**Task instructions:** Collect every line of the records below that contains the word "loft".
-.-.-
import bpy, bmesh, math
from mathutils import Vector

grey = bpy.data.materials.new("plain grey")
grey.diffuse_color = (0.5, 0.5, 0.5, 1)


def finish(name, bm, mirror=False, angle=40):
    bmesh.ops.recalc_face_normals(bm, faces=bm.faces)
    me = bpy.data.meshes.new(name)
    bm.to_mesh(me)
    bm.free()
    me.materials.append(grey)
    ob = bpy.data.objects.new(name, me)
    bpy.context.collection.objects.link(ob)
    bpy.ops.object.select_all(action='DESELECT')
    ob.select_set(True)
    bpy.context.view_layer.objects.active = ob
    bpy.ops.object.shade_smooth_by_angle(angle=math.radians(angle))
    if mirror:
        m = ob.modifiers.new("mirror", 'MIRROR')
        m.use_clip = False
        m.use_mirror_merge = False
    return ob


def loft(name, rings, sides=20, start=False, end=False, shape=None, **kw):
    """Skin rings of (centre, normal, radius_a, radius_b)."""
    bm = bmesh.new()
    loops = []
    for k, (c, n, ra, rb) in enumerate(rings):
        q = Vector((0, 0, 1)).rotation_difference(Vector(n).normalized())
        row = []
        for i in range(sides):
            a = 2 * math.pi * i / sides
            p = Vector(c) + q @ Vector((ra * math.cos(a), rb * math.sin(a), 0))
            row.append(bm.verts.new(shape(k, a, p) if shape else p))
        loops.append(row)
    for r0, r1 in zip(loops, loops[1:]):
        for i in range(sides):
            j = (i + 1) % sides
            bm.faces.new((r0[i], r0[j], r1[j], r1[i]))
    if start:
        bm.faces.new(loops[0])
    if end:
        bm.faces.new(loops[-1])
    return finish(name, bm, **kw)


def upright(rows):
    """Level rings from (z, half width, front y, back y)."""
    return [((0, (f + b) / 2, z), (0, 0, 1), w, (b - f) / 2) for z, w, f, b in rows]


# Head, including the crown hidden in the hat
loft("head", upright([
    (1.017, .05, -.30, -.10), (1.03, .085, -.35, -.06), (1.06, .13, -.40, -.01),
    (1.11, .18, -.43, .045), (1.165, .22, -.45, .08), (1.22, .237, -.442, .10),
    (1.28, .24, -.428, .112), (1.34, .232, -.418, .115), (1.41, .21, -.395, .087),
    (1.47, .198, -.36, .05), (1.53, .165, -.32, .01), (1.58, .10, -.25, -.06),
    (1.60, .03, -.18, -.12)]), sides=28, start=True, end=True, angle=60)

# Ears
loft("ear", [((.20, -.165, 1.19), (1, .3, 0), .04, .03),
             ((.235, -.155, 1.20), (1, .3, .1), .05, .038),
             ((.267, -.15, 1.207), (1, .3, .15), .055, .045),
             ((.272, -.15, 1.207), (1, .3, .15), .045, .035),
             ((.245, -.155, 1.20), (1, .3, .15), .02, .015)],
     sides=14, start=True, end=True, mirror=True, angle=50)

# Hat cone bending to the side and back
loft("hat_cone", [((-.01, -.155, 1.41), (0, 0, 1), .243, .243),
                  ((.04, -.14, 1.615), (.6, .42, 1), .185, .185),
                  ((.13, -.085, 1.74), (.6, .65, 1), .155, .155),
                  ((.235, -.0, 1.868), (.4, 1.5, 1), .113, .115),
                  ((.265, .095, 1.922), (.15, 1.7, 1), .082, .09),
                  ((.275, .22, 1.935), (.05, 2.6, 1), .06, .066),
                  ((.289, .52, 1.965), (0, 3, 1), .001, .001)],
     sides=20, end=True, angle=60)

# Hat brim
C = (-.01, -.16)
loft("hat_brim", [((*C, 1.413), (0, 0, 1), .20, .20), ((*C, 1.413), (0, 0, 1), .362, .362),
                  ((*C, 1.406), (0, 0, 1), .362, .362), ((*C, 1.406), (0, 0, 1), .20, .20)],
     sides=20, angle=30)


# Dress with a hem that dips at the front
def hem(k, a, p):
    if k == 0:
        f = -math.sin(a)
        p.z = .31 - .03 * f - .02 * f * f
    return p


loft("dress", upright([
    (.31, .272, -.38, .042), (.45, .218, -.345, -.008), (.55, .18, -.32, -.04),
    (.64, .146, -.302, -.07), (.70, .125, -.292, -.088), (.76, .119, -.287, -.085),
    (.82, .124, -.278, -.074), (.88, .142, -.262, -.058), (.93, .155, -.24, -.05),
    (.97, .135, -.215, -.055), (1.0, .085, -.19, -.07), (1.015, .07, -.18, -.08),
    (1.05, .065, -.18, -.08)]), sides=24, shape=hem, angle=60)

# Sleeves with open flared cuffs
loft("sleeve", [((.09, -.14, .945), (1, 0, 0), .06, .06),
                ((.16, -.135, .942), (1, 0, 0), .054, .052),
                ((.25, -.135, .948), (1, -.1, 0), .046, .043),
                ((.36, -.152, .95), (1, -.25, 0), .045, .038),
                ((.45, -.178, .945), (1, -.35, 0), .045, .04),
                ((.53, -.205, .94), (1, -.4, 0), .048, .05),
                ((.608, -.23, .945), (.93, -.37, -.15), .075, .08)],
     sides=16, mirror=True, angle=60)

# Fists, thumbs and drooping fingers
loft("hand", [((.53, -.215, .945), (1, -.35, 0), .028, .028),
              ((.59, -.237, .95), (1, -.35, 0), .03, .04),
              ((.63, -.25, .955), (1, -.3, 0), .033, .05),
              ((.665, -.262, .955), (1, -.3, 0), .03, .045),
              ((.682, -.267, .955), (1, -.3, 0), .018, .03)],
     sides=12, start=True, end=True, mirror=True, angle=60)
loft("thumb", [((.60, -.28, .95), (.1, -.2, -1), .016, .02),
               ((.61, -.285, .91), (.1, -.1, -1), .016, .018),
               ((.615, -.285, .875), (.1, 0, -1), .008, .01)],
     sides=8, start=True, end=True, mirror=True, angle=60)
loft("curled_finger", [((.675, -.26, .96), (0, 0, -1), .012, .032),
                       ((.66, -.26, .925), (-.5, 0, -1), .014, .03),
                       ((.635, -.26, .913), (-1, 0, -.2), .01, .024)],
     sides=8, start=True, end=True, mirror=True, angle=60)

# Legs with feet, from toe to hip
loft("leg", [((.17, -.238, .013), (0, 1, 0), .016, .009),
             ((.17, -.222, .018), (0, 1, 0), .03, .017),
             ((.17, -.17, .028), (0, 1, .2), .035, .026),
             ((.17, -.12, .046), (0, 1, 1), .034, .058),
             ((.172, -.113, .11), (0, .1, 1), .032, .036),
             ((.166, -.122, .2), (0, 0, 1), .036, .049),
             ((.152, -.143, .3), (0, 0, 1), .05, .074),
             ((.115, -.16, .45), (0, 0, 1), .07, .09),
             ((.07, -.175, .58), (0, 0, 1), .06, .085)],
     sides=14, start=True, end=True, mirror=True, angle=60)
-.-.-
**Response to the exercise:**
def loft(name, rings, sides=20, start=False, end=False, shape=None, **kw):
loft("head", upright([
loft("ear", [((.20, -.165, 1.19), (1, .3, 0), .04, .03),
loft("hat_cone", [((-.01, -.155, 1.41), (0, 0, 1), .243, .243),
loft("hat_brim", [((*C, 1.413), (0, 0, 1), .20, .20), ((*C, 1.413), (0, 0, 1), .362, .362),
loft("dress", upright([
loft("sleeve", [((.09, -.14, .945), (1, 0, 0), .06, .06),
loft("hand", [((.53, -.215, .945), (1, -.35, 0), .028, .028),
loft("thumb", [((.60, -.28, .95), (.1, -.2, -1), .016, .02),
loft("curled_finger", [((.675, -.26, .96), (0, 0, -1), .012, .032),
loft("leg", [((.17, -.238, .013), (0, 1, 0), .016, .009),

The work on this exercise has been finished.